Clinical and economic burden of community-acquired pneumonia among adults in the Czech Republic, Hungary, Poland and Slovakia

PLoS One. 2013 Aug 6;8(8):e71375. doi: 10.1371/journal.pone.0071375. Print 2013.


We estimate and describe the incidence rates, mortality, and cost of CAP (community-acquired pneumonia), in both inpatient and outpatient settings, in the Czech Republic (CZ), Slovakia (SK), Poland (PL), and Hungary (HU). A retrospective analysis was conducted on administrative data from the health ministry and insurance reimbursement claims with a primary diagnosis of pneumonia in 2009 to determine hospitalization rates, costs, and mortality in adults ≥50 years of age. Patient chart reviews were conducted to estimate the number of outpatient cases. Among all adults ≥50 years, the incidence of hospitalized CAP per 100,000 person years was: 456.6 (CZ), 504.6 (SK), 363.9 (PL), and 845.3 (HU). The average fatality rate for all adults ≥50 is 19.1%, and for each country; 21.7% (CZ), 20.9% (SK), 18.6% (PL), 17.8% (HU). Incidence, fatality, and likelihood of hospitalization increased with advancing age. Total healthcare costs of CAP in EUR was 12,579,543 (CZ); 9,160,774 (SK); 22,409,085 (PL); and 18,298,449 (HU); with hospitalization representing over 90% of the direct costs of treatment. The burden of CAP increases with advancing age in four CEE countries, with hospitalizations driving the costs of CAP upwards in the elderly population. Mortality rates are generally higher than reported in Western EU countries.
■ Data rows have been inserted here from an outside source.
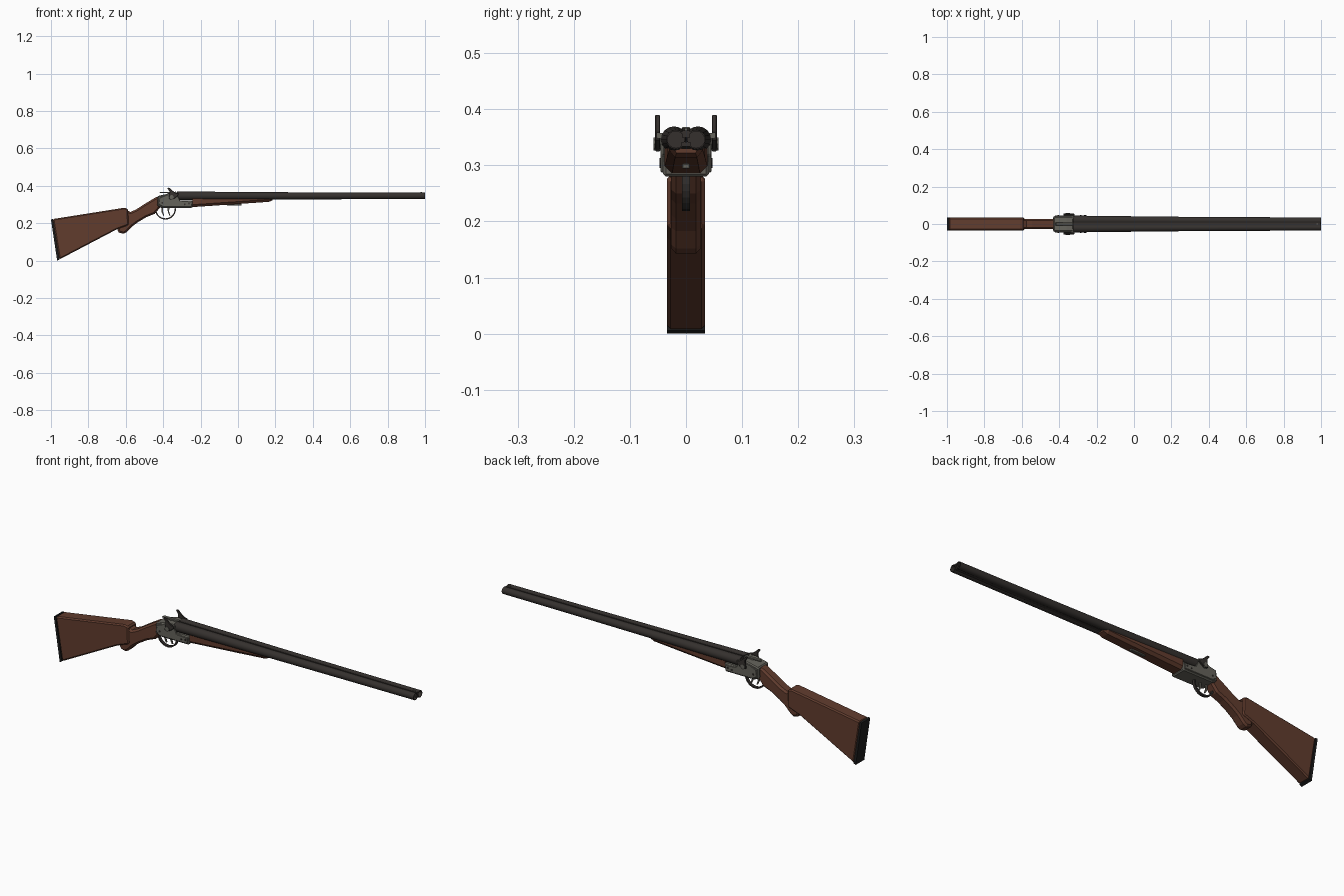
import bpy, bmesh
from math import sin, cos, pi, radians

if "Cube" in bpy.data.objects:
    bpy.data.objects.remove(bpy.data.objects["Cube"])


def material(name, rgb):
    m = bpy.data.materials.new(name)
    m.diffuse_color = (*rgb, 1)
    m.use_nodes = True
    m.node_tree.nodes["Principled BSDF"].inputs["Base Color"].default_value = m.diffuse_color
    return m


WOOD = material("walnut", (0.12, 0.045, 0.027))
DARK = material("blued_steel", (0.035, 0.03, 0.027))
STEEL = material("grey_steel", (0.13, 0.125, 0.105))
PAD = material("black_pad", (0.012, 0.012, 0.012))


def finish(bm, name, mat, bevel=0, smooth=False):
    bmesh.ops.recalc_face_normals(bm, faces=bm.faces)
    me = bpy.data.meshes.new(name)
    bm.to_mesh(me)
    bm.free()
    me.materials.append(mat)
    ob = bpy.data.objects.new(name, me)
    bpy.context.collection.objects.link(ob)
    if bevel:
        b = ob.modifiers.new("bevel", 'BEVEL')
        b.width, b.segments = bevel, 1
        b.limit_method, b.angle_limit = 'ANGLE', radians(50)
    if smooth:
        bpy.context.view_layer.objects.active = ob
        ob.select_set(True)
        bpy.ops.object.shade_smooth_by_angle(angle=radians(35))
        ob.select_set(False)
    return ob


def prism(name, pts, y0, y1, mat, bevel=0):
    """Side profile (x, z) extruded across y."""
    bm = bmesh.new()
    a = [bm.verts.new((x, y0, z)) for x, z in pts]
    b = [bm.verts.new((x, y1, z)) for x, z in pts]
    n = len(pts)
    bm.faces.new(a)
    bm.faces.new(b[::-1])
    for i in range(n):
        bm.faces.new((a[i], a[(i + 1) % n], b[(i + 1) % n], b[i]))
    return finish(bm, name, mat, bevel)


def loft(name, sections, mat, smooth=False, bevel=0):
    """Skin a list of closed vertex rings and cap both ends."""
    bm = bmesh.new()
    rings = [[bm.verts.new(p) for p in s] for s in sections]
    n = len(rings[0])
    for a, b in zip(rings, rings[1:]):
        for i in range(n):
            bm.faces.new((a[i], a[(i + 1) % n], b[(i + 1) % n], b[i]))
    bm.faces.new(rings[0])
    bm.faces.new(rings[-1])
    return finish(bm, name, mat, bevel, smooth)


def box(name, x0, x1, y0, y1, z0, z1, mat, bevel=0):
    return prism(name, [(x0, z0), (x1, z0), (x1, z1), (x0, z1)], y0, y1, mat, bevel)


def disc(name, x, z, r, y0, y1, mat, n=10):
    return prism(name, [(x + r * cos(2 * pi * i / n), z + r * sin(2 * pi * i / n))
                        for i in range(n)], y0, y1, mat)


def arc_band(name, cx, cz, r, t, a0, a1, w, mat, n=14):
    ang = [radians(a0 + (a1 - a0) * i / n) for i in range(n + 1)]
    pts = [(cx + r * cos(a), cz + r * sin(a)) for a in ang]
    pts += [(cx + (r - t) * cos(a), cz + (r - t) * sin(a)) for a in ang[::-1]]
    return prism(name, pts, -w, w, mat)


# Butt stock, rubber pad and grip
prism("butt_stock", [(-0.99, 0.222), (-0.955, 0.006), (-0.65, 0.166), (-0.585, 0.19),
                     (-0.588, 0.277), (-0.61, 0.282)], -0.034, 0.034, WOOD, 0.006)
prism("butt_pad", [(-1.0, 0.22), (-0.967, 0.0), (-0.955, 0.006), (-0.99, 0.222)],
      -0.034, 0.034, PAD)
prism("grip", [(-0.645, 0.165), (-0.637, 0.15), (-0.612, 0.143), (-0.595, 0.152),
               (-0.565, 0.183), (-0.535, 0.205), (-0.49, 0.232), (-0.445, 0.25),
               (-0.415, 0.285), (-0.42, 0.343), (-0.44, 0.338), (-0.5, 0.302), (-0.545, 0.273),
               (-0.575, 0.26), (-0.605, 0.275)], -0.027, 0.027, WOOD, 0.009)

# Receiver body, standing breech and side plates
prism("receiver", [(-0.432, 0.292), (-0.405, 0.28), (-0.245, 0.28), (-0.24, 0.322),
                   (-0.325, 0.322), (-0.325, 0.358), (-0.36, 0.361), (-0.43, 0.345)],
      -0.041, 0.041, STEEL, 0.005)
for s, side in ((-1, "right"), (1, "left")):
    def span(a, b):
        return (s * a, s * b)
    prism(f"lock_plate_{side}", [(-0.425, 0.3), (-0.4, 0.287), (-0.25, 0.287), (-0.25, 0.315),
                                 (-0.31, 0.32), (-0.325, 0.352), (-0.38, 0.352), (-0.42, 0.335)],
          *span(0.038, 0.045), STEEL, 0.002)
    for i, (x, z) in enumerate(((-0.285, 0.3), (-0.262, 0.304), (-0.405, 0.308))):
        disc(f"plate_screw_{side}_{i}", x, z, 0.005, *span(0.044, 0.047), DARK, 8)
    # Exposed hammer on its pivot
    disc(f"hammer_pivot_{side}", -0.355, 0.338, 0.012, *span(0.04, 0.058), STEEL)
    prism(f"hammer_{side}", [(-0.37, 0.33), (-0.355, 0.325), (-0.338, 0.333), (-0.322, 0.345),
                             (-0.318, 0.358), (-0.335, 0.362), (-0.348, 0.372),
                             (-0.368, 0.39), (-0.379, 0.388), (-0.366, 0.37), (-0.367, 0.35)],
          *span(0.046, 0.055), DARK, 0.0015)
    box(f"firing_pin_{side}", -0.335, -0.318, *span(0.028, 0.052), 0.348, 0.358, STEEL)
    # Tapered barrel with an open bore
    stations = [(-0.327, 0.0235, 0.0215), (-0.2, 0.0225, 0.021), (0.2, 0.0195, 0.0195),
                (0.6, 0.018, 0.0185), (1.0, 0.0172, 0.018),
                (1.0, 0.0148, 0.018), (0.8, 0.0148, 0.018)]
    loft(f"barrel_{side}", [[(x, s * c + r * cos(2 * pi * i / 16),
                              0.346 + r * sin(2 * pi * i / 16)) for i in range(16)]
                            for x, r, c in stations], DARK, True)

# Ribs between the barrels and bead sight
prism("top_rib", [(-0.325, 0.355), (0.998, 0.35), (0.998, 0.362), (-0.325, 0.367)],
      -0.007, 0.007, DARK)
prism("lower_rib", [(-0.325, 0.326), (0.998, 0.334), (0.998, 0.342), (-0.325, 0.338)],
      -0.008, 0.008, DARK)
box("bead_sight", 0.975, 0.985, -0.003, 0.003, 0.36, 0.367, STEEL)

# Top lever
prism("top_lever", [(-0.42, 0.361), (-0.415, 0.367), (-0.33, 0.368), (-0.325, 0.355),
                    (-0.37, 0.355), (-0.38, 0.361)], -0.008, 0.008, STEEL, 0.0015)

# Tapering fore-end with its latch


def fore_section(x, w, zb):
    return [(x, -w, 0.338), (x, -w, zb + 0.013), (x, -w * 0.65, zb),
            (x, w * 0.65, zb), (x, w, zb + 0.013), (x, w, 0.338)]


loft("fore_end", [fore_section(-0.242, 0.038, 0.286), fore_section(-0.02, 0.034, 0.301),
                  fore_section(0.165, 0.03, 0.314), fore_section(0.185, 0.026, 0.322)], WOOD)
box("fore_end_latch", -0.06, 0.02, -0.007, 0.007, 0.294, 0.303, STEEL, 0.0015)

# Trigger guard and twin triggers
arc_band("trigger_guard", -0.388, 0.275, 0.056, 0.007, 175, 365, 0.007, DARK)
for i, x in enumerate((-0.405, -0.372)):
    prism(f"trigger_{i}", [(x - 0.005, 0.285), (x + 0.005, 0.285), (x + 0.004, 0.262),
                           (x + 0.011, 0.24), (x + 0.006, 0.239), (x - 0.003, 0.258)],
          -0.003, 0.003, STEEL)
Publication types

  • Research Support, Non-U.S. Gov't

MeSH terms

  • Adult
  • Aged
  • Aged, 80 and over
  • Community-Acquired Infections / economics*
  • Community-Acquired Infections / epidemiology*
  • Cost of Illness
  • Czech Republic / epidemiology
  • Humans
  • Hungary / epidemiology
  • Incidence
  • Middle Aged
  • Mortality
  • Pneumonia / economics*
  • Pneumonia / epidemiology*
  • Poland / epidemiology
  • Slovakia / epidemiology

Grant support

This study was sponsored by Pfizer Inc. CR and PH are co-authors of the manuscript. The funders had no role in study design, data collection and analysis; they, however, revised and authorized the manuscript for publishing.